boats on the waters of the Atlantic, nor of 9 boats
boats, estimated at 200 tons each, of . 10,800 Making a probable aggregate in all the ascertained
boats, equal to . . . Tons, 137,473
HORSE POWER SO FAR AS ASCERTAINED.
High pressure. Low pressure. Total. Atlantic rvrs. & Gf. of Mexico 2,927 10,391 13,318 North-western Lakes
2,910 2,947 5,857 Mississippi Valley
21,771 13,338 35,109 Estimated for 213 boats, viz 139 boats on the waters
of the Atlantic and Gulf of Mexico; 1, on the Western lakes, and 73 on the valley of the Mississippi, of which no returns have been made, at 70 for each boat, and which is pretty near the
average · · · · · · · 14,910 Making an aggregate of horse power in the 700 boats
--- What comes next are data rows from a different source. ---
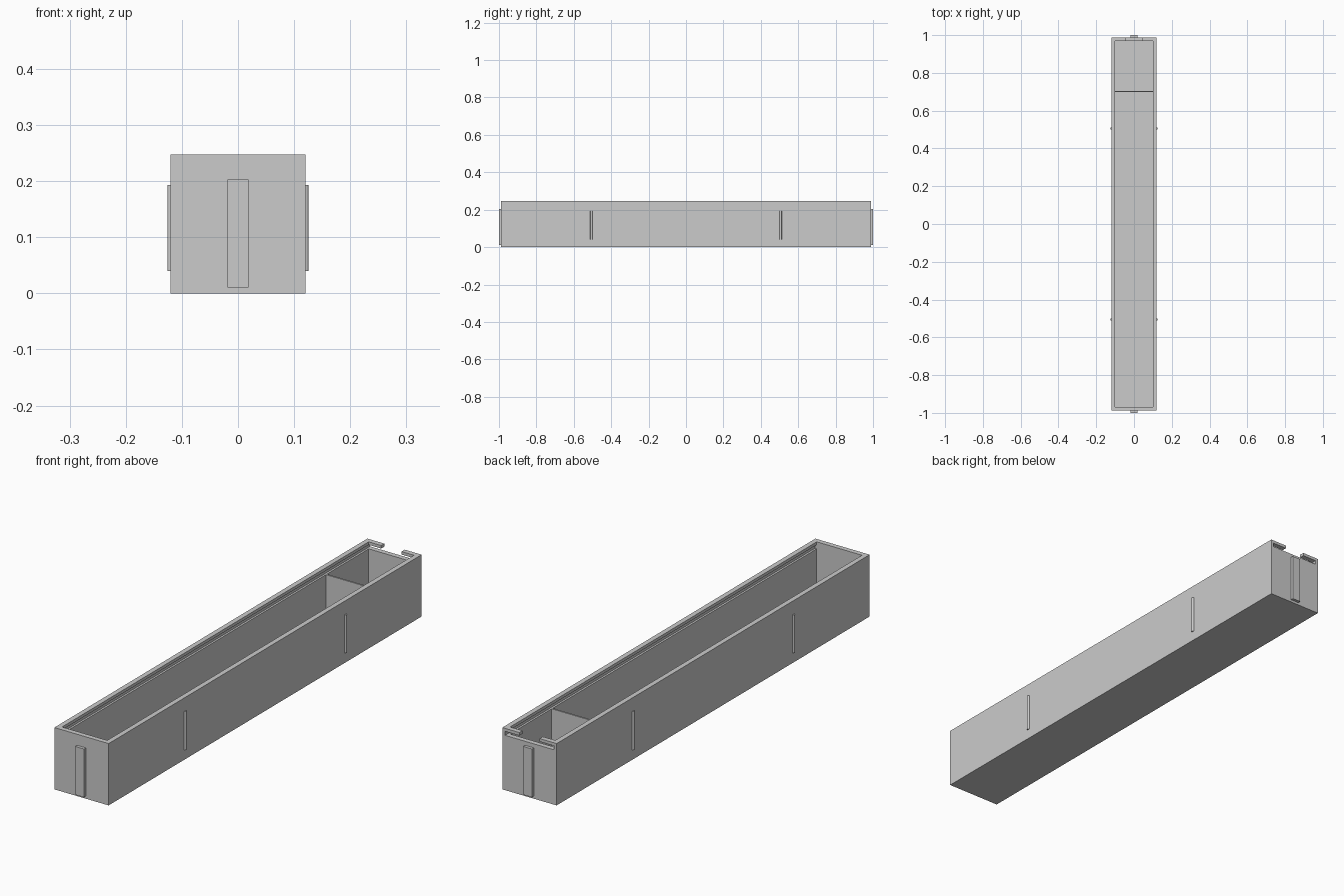
import bpy
import math

cube = bpy.data.objects.get("Cube")
if cube:
    bpy.data.objects.remove(cube, do_unlink=True)

GREY = (0.6, 0.6, 0.6, 1)
mat = bpy.data.materials.new("light_grey_plastic")
mat.use_nodes = True
mat.diffuse_color = GREY
mat.node_tree.nodes["Principled BSDF"].inputs["Base Color"].default_value = GREY

HALF_W, HALF_L, HEIGHT = 0.12, 0.988, 0.247
IN_W, IN_L = 0.10, 0.968
LEDGE, LIP = 0.219, 0.235


def box(name, x, y, z):
    """Axis-aligned block from (min, max) ranges."""
    spans = (x, y, z)
    bpy.ops.mesh.primitive_cube_add(size=1, location=[(a + b) / 2 for a, b in spans])
    ob = bpy.context.object
    ob.name = name
    ob.scale = [b - a for a, b in spans]
    bpy.ops.object.transform_apply(location=False, rotation=False, scale=True)
    ob.data.materials.append(mat)
    return ob


def carve(target, cutter):
    """Subtract the cutter, then discard it."""
    cutter.hide_render = True
    mod = target.modifiers.new("carve", "BOOLEAN")
    mod.operation = "DIFFERENCE"
    mod.solver = "EXACT"
    mod.object = cutter
    bpy.context.view_layer.objects.active = target
    bpy.ops.object.modifier_apply(modifier=mod.name)
    bpy.data.objects.remove(cutter, do_unlink=True)


# Long open tray
tray = box("tray", (-HALF_W, HALF_W), (-HALF_L, HALF_L), (0, HEIGHT))
carve(tray, box("cavity_cutter", (-IN_W, IN_W), (-IN_L, IN_L), (0.02, 0.3)))
# Sliding lid groove, open through the back wall
carve(tray, box("groove_cutter", (-0.108, 0.108), (-IN_L, 1.1), (LEDGE, LIP)))
# Gap between the two back lips
carve(tray, box("gap_cutter", (-0.045, 0.045), (0.9, 1.1), (LEDGE, 0.3)))

# Thin cross wall near the back
box("divider", (-IN_W, IN_W), (0.698, 0.705), (0.02, LEDGE))

# Raised strip on each end
for name, side in (("front_strip", -1), ("back_strip", 1)):
    ends = sorted((side * (HALF_L - 0.002), side))
    box(name, (-0.019, 0.019), ends, (0.01, 0.203))

# Slim half-round ribs on both long sides
for side, label in ((1, "left"), (-1, "right")):
    for y, place in ((-0.506, "front"), (0.506, "back")):
        bpy.ops.mesh.primitive_cylinder_add(
            vertices=16, radius=0.006, depth=0.153,
            location=(side * HALF_W, y, 0.1165))
        rib = bpy.context.object
        rib.name = f"{label}_{place}_rib"
        rib.data.materials.append(mat)
        bpy.ops.object.shade_smooth_by_angle(angle=math.radians(30))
returned equal to . . . . 50,019 Add for 100 boats considered not to be returned, but whose horse power is estimated at 70 each
Ascertained and estimated total of horse power in
Steam-boats in the United States, supposed to number 800 . . . .
The whole number of Steam-boats built for the western waters of the United States, up to the 20th of April 1839, is stated to be 378. Of these, there were built at Pittsburg, and immediate vicinity,